RV Cooking and Prep
One of the best parts of cooking while on the road is that Jim and I have fun cooking together. I often act as sous chef, preparing and cleaning up while Jim loves to do the actual cooking. The idea is to prepare everything ahead of the cooking: peel and chop the veggies, measure out the ingredients, beat the eggs, etc. Once all the ingredients are staged, Jim can begin the cooking, and I can pour the wine and set the table. It is so much easier to have just one person in the kitchen at a time!
We follow the same idea when cooking outdoors. A vinyl tablecloth on the picnic table becomes our outdoor kitchen counter with the induction burner and tabletop oven set to one side. I usually prep the ingredients inside and then stage all the utensils and ingredients on a tray covered with a dish towel to keep bugs out of the food. As Jim finishes cooking each item, I move the cooked items inside or put them in the tabletop oven to keep them warm.
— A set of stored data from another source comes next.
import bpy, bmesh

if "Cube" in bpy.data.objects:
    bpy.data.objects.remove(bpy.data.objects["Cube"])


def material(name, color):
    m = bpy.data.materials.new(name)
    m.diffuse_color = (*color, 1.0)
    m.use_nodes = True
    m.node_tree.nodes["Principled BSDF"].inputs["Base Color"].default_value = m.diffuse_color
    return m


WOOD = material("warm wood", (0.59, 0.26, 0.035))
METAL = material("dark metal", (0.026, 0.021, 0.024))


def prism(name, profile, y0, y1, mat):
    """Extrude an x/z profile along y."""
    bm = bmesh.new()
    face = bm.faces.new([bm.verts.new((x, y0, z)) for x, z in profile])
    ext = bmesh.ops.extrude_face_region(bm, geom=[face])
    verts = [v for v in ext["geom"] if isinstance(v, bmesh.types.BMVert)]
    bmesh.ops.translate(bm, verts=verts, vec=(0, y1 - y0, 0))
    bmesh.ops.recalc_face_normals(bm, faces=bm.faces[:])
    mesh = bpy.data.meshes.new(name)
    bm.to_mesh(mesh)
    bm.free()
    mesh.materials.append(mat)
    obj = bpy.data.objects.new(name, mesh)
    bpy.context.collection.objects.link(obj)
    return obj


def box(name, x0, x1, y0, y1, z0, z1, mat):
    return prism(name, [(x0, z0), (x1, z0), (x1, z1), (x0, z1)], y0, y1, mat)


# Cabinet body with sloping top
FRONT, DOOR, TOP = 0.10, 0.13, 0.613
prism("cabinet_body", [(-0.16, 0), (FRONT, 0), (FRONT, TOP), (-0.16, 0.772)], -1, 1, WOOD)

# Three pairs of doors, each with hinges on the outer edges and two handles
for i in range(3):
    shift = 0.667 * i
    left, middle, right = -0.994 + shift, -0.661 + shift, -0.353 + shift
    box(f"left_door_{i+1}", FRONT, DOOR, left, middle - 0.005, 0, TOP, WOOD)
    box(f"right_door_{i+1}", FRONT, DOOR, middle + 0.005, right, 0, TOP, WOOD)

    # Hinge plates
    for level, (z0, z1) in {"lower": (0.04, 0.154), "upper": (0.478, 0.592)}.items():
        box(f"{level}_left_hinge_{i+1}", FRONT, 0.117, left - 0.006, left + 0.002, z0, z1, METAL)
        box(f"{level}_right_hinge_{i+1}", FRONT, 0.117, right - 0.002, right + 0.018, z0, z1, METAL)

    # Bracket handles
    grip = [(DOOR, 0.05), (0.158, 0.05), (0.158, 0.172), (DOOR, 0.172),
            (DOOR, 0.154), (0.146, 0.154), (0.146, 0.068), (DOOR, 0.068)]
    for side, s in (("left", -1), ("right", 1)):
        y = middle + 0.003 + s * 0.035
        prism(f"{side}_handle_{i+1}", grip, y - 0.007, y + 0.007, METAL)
One of the critical parts to making the small kitchen work is to clean as you go. There’s no room for piles of dirty mixing bowls or pots. So, as each stage of prep or cooking is completed, I clear the counter and get it ready for the next stage. I keep a small pot of soapy water in the sink to clean utensils and bowls. That way the sink and drain are still accessible for washing hands or draining vegetables.
Keep trash out of the way by hanging a trash bag under the “flip-up” counter extension found in many small-RV kitchens and use a scrap bowl on the countertop to minimize the mess. A dish towel can find a handy spot on a hook next to the sink and the paper towels are well situated on a wall mounted holder. At the end of the cleanup, give the kitchen surfaces a quick cleaning with sanitizing wipes.
The great part of clean-as-you-go means there isn’t a huge mess to deal with after the meal. A few plates and utensils to wash up and the kitchen is tidy! To keep your RV smelling good, do the frying outdoors to keep cooking odors out of the living space and take out kitchen trash daily.
Make Time To Cook
If you prefer going out to eat while traveling, make time for a least a little creative culinary adventure. Cooking a new recipe together can transform a meal into an event to remember – either wonderful – or hysterical in retrospect! Your RV kitchen is up to the task, and we’ve found there’s no better souvenir of our travels than a recipe from the areas we’ve visited. Every time we prepare that recipe, we get to re-experience the whole trip!
RV Kitchen Checklist
- Consider all surfaces when looking for prep and staging space – think outside the kitchen.
- Set up your work area with everything you need before you start cooking. Keep utensils, cooking equipment, knives and mixing bowls within easy reach.
- Choose your convenience appliances wisely and make sure you have a secure storage spot for every appliance.
- Think of grocery shopping as part of the travel experience. Buy local and just bring along the basics.
- Work like a sous chef and prepare all the ingredients before you begin the cooking.
- If your recipe calls for frying, set up a burner outside to keep odors and grease out of the RV.
- Clean as you go. It will make the rest of the evening so much more pleasant!
- “Bling” up your small-RV kitchen: add wall-mounted or cabinet mounted items like paper towel holders, magnetic knife strips, and a tablet holder for your e-recipes.